▸ **Exercise prompt**: As you look over the data below, please find each line where the word "bmesh" appears, then copy it.

[Rendered images with source text]
____

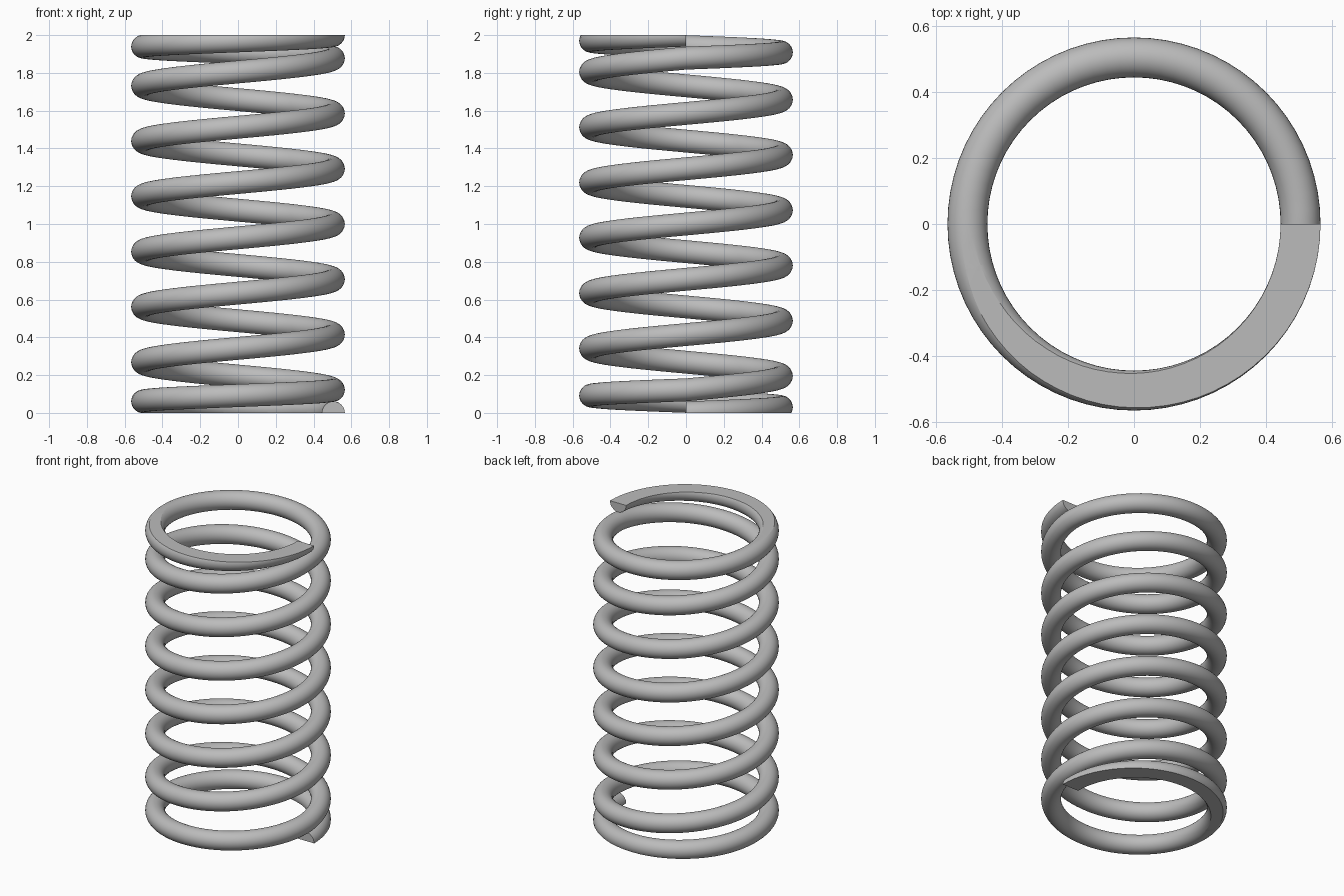
import bpy
import bmesh
import math

default_cube = bpy.data.objects.get("Cube")
if default_cube:
    bpy.data.objects.remove(default_cube, do_unlink=True)

HEIGHT = 2.0
COIL_RADIUS = 0.505
WIRE_RADIUS = 0.0605
END_PITCH = 0.122        # closed turn at each end
TURNS = 8
STEPS = 72               # sections per turn
SIDES = 32               # points around the wire
OPEN_PITCH = (HEIGHT - 2 * END_PITCH) / (TURNS - 2)


def wire_height(turn):
    """Centre height of the wire: closed end turns, open turns between."""
    if turn < 1:
        return turn * END_PITCH
    if turn > TURNS - 1:
        return HEIGHT - (TURNS - turn) * END_PITCH
    return END_PITCH + (turn - 1) * OPEN_PITCH


def wire_section(bm, turn):
    """One round section of wire, standing upright at its place on the coil."""
    angle = math.tau * turn
    ring = []
    for i in range(SIDES):
        a = math.tau * i / SIDES
        r = COIL_RADIUS + WIRE_RADIUS * math.cos(a)
        z = wire_height(turn) + WIRE_RADIUS * math.sin(a)
        ring.append(bm.verts.new((r * math.cos(angle), r * math.sin(angle), z)))
    return ring


def grind_flat(bm, z, normal):
    """Cut the coil level at height z and close the cut with a flat face."""
    geom = bm.verts[:] + bm.edges[:] + bm.faces[:]
    cut = bmesh.ops.bisect_plane(bm, geom=geom, dist=1e-5, plane_co=(0, 0, z),
                                 plane_no=(0, 0, normal), clear_outer=True)
    edges = [e for e in cut["geom_cut"]
             if isinstance(e, bmesh.types.BMEdge) and e.is_boundary]
    bmesh.ops.triangle_fill(bm, edges=edges, use_beauty=True,
                            normal=(0, 0, normal))


# Sweep the wire along the coil
bm = bmesh.new()
rings = [wire_section(bm, s / STEPS) for s in range(TURNS * STEPS + 1)]
for a, b in zip(rings, rings[1:]):
    for i in range(SIDES):
        j = (i + 1) % SIDES
        bm.faces.new((a[i], b[i], b[j], a[j]))

# Square wire ends, then ground flat seats at bottom and top
bm.faces.new(rings[0])
bm.faces.new(rings[-1])
grind_flat(bm, 0.0, -1)
grind_flat(bm, HEIGHT, 1)
bmesh.ops.recalc_face_normals(bm, faces=bm.faces[:])

mesh = bpy.data.meshes.new("coil_spring")
bm.to_mesh(mesh)
bm.free()
spring = bpy.data.objects.new("coil_spring", mesh)
bpy.context.collection.objects.link(spring)

# Plain grey steel
steel = bpy.data.materials.new("grey_steel")
steel.use_nodes = True
colour = (0.5, 0.5, 0.5, 1.0)
steel.diffuse_color = colour
steel.node_tree.nodes["Principled BSDF"].inputs["Base Color"].default_value = colour
mesh.materials.append(steel)

# Smooth wire, crisp ground edges
bpy.ops.object.select_all(action="DESELECT")
spring.select_set(True)
bpy.context.view_layer.objects.active = spring
bpy.ops.object.shade_smooth_by_angle(angle=math.radians(25))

____

▸ **Worked solution**:
import bmesh
    cut = bmesh.ops.bisect_plane(bm, geom=geom, dist=1e-5, plane_co=(0, 0, z),
             if isinstance(e, bmesh.types.BMEdge) and e.is_boundary]
    bmesh.ops.triangle_fill(bm, edges=edges, use_beauty=True,
bm = bmesh.new()
bmesh.ops.recalc_face_normals(bm, faces=bm.faces[:])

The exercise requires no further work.